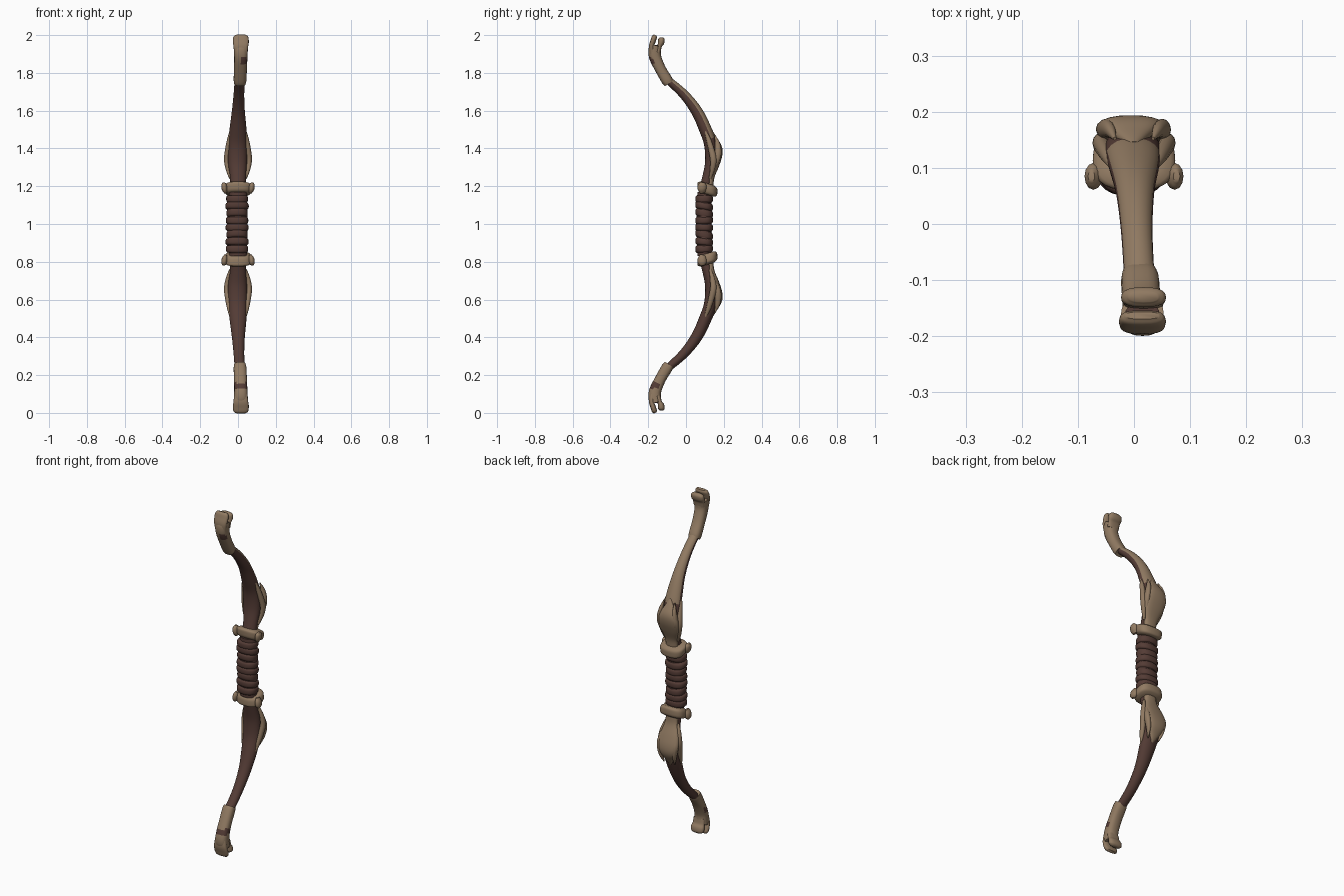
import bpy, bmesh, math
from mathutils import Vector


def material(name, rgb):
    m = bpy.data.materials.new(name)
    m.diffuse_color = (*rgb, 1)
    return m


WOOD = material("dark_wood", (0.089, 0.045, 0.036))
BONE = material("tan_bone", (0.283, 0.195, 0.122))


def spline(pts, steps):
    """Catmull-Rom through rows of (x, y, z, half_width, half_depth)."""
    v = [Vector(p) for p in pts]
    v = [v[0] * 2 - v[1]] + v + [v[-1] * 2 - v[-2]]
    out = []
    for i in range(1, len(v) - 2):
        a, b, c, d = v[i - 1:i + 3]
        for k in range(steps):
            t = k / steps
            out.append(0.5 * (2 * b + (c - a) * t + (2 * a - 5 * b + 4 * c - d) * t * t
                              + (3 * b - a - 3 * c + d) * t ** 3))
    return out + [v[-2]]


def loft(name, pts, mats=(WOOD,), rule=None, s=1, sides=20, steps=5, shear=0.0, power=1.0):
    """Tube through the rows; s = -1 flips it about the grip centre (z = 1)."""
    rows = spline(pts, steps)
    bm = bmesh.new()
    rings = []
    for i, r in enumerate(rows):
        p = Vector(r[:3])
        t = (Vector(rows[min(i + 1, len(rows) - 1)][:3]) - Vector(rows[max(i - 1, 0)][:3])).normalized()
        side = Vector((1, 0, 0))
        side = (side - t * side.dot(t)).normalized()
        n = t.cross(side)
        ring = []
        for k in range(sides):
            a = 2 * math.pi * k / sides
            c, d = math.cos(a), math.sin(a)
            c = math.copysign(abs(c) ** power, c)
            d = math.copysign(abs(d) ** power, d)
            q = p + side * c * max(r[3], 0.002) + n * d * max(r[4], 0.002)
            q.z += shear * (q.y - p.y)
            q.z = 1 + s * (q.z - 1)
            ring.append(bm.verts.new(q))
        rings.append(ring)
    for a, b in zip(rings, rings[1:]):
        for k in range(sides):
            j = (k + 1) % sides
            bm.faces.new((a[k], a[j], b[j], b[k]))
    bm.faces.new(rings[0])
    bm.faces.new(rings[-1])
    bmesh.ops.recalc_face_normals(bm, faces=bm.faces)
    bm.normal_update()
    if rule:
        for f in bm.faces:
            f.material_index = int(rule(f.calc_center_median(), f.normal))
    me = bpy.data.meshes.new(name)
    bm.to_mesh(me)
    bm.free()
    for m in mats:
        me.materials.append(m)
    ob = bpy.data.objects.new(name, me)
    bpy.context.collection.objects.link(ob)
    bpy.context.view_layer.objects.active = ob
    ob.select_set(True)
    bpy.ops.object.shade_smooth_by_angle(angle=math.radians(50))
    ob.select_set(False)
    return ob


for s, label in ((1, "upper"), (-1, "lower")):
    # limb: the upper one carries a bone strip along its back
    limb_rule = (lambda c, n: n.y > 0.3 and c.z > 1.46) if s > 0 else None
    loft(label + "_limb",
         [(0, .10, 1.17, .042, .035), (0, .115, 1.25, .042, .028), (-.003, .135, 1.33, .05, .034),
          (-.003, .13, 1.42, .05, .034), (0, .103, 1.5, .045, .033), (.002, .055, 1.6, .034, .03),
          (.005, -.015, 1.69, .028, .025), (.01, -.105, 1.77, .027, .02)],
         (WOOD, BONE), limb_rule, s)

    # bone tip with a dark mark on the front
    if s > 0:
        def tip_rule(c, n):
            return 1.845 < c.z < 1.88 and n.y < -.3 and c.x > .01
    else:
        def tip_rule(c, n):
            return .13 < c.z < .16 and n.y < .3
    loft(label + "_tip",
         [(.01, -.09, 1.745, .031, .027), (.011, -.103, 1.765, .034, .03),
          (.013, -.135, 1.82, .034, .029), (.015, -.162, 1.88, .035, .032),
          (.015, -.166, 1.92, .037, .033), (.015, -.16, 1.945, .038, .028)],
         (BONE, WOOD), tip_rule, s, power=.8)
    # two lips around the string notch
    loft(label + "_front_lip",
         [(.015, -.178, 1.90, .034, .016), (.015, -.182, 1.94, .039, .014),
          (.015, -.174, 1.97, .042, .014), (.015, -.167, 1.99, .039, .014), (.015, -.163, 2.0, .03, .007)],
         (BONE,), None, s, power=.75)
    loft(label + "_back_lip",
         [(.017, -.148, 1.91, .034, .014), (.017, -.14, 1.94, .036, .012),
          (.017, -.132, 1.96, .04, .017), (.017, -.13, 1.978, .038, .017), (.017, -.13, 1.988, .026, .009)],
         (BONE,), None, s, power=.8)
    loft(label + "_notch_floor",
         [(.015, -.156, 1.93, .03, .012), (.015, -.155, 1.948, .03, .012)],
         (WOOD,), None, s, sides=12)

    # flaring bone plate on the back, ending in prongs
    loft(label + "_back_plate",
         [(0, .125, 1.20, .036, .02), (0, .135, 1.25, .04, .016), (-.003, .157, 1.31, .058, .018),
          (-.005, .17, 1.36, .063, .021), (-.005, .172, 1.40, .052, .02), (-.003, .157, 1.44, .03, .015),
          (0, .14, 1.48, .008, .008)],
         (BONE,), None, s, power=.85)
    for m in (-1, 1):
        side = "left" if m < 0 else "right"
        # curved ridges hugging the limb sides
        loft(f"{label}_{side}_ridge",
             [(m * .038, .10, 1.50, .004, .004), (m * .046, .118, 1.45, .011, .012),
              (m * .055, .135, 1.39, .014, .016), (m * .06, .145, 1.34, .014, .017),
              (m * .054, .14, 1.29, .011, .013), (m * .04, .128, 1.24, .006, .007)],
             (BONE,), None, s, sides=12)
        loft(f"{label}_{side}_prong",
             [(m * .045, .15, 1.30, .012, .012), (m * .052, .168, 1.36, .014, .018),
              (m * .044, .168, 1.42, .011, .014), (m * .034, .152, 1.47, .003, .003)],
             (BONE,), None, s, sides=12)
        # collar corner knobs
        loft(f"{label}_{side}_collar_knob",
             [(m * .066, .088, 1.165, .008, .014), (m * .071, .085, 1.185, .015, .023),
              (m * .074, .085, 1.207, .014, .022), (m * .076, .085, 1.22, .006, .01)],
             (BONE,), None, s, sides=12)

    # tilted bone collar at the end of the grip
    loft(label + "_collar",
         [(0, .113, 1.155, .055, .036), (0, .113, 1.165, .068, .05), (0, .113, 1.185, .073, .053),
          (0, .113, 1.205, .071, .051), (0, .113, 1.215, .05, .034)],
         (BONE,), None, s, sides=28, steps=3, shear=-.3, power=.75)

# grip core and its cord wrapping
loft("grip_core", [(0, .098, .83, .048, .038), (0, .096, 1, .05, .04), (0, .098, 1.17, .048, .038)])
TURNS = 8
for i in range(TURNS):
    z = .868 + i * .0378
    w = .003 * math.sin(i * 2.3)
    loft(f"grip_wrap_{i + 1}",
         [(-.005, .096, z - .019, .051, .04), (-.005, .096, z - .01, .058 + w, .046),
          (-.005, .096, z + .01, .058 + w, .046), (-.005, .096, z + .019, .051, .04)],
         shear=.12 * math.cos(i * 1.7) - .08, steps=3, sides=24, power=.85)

####################

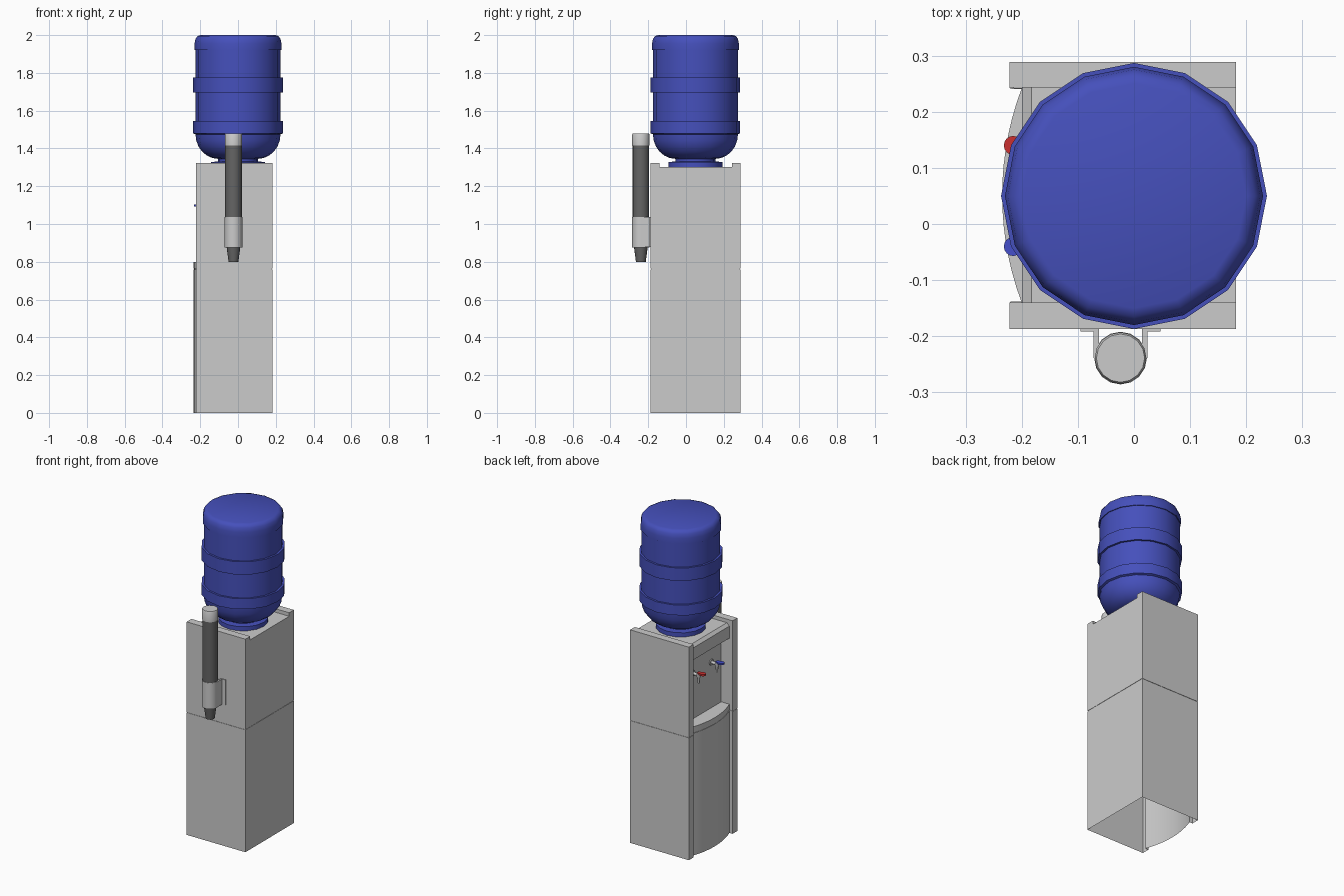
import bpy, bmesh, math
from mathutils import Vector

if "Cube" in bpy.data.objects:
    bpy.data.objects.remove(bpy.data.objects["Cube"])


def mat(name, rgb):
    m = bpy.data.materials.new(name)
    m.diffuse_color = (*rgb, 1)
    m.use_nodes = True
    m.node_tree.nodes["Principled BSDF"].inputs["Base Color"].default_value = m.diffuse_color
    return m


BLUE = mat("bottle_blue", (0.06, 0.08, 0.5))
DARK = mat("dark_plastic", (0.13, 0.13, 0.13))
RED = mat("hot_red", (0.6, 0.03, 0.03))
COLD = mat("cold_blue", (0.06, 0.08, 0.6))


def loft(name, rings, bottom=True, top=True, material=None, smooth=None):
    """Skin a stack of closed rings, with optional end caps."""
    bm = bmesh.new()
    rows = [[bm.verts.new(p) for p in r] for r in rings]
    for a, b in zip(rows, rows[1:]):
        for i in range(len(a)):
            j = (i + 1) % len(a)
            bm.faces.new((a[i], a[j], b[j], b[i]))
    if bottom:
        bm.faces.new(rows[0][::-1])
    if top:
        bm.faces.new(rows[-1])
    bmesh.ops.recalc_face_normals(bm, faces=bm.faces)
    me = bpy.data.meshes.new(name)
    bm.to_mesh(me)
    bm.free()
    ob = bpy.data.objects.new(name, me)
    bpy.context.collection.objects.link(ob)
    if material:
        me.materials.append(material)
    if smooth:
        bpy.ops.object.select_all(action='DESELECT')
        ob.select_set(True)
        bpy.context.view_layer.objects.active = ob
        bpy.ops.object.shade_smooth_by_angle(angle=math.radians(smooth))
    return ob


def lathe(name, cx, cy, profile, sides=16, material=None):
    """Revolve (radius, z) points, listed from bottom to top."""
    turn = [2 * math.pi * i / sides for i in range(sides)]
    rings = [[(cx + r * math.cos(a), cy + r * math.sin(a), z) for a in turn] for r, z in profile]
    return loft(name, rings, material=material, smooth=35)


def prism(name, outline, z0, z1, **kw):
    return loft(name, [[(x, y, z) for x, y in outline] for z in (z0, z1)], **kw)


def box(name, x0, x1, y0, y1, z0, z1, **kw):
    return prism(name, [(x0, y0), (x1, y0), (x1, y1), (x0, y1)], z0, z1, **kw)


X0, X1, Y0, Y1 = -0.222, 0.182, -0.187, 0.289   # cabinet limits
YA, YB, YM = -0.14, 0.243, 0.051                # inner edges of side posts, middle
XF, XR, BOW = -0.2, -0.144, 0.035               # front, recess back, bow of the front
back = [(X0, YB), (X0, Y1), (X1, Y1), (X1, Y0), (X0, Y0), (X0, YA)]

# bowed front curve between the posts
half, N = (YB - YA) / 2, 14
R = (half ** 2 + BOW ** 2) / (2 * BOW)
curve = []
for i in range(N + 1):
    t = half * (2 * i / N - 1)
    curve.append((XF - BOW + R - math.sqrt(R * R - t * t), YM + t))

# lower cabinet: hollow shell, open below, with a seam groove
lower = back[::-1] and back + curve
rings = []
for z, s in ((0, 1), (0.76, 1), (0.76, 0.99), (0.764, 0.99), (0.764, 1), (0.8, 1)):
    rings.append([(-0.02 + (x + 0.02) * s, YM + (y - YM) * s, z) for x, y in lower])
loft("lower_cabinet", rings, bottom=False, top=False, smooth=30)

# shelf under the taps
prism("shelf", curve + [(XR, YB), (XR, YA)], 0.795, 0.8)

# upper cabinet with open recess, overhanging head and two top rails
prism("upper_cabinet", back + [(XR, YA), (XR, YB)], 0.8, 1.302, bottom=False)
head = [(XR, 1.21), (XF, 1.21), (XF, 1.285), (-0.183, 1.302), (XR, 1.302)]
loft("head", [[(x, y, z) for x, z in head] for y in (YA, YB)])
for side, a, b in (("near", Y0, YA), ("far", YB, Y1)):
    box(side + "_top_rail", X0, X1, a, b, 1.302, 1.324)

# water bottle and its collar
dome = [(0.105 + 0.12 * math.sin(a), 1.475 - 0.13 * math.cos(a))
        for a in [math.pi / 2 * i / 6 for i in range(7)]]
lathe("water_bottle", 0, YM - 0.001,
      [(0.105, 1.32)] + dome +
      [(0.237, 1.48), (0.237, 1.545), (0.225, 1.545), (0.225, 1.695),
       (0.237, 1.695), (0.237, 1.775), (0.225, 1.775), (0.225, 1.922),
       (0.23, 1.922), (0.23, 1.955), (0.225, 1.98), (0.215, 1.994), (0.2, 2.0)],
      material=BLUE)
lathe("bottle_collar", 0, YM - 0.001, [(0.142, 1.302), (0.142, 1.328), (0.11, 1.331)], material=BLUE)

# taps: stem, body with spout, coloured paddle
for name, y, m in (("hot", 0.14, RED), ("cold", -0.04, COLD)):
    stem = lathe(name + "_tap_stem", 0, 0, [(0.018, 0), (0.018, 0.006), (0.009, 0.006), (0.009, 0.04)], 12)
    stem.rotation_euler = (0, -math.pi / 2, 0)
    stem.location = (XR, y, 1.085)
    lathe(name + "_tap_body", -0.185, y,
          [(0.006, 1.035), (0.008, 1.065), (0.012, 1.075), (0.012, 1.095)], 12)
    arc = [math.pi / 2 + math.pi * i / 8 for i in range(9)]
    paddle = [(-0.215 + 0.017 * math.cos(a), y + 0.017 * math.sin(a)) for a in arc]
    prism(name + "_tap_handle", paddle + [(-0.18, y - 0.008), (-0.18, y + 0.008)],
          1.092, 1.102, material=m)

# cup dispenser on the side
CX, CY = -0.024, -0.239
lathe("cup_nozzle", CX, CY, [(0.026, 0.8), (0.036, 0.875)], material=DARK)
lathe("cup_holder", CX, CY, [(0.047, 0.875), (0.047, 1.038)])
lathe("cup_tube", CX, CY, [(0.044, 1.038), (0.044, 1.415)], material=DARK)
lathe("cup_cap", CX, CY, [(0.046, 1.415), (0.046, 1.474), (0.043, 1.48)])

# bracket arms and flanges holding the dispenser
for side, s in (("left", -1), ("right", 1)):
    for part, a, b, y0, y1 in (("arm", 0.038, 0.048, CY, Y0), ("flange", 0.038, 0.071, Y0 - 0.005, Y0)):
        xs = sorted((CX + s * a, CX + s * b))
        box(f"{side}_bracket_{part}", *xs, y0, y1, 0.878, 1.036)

####################

What you are asked to do: Only lines containing the word "WOOD" should appear in the answer, and every such line from the records above must be there.

Solution for this task:
WOOD = material("dark_wood", (0.089, 0.045, 0.036))
def loft(name, pts, mats=(WOOD,), rule=None, s=1, sides=20, steps=5, shear=0.0, power=1.0):
         (WOOD, BONE), limb_rule, s)
         (BONE, WOOD), tip_rule, s, power=.8)
         (WOOD,), None, s, sides=12)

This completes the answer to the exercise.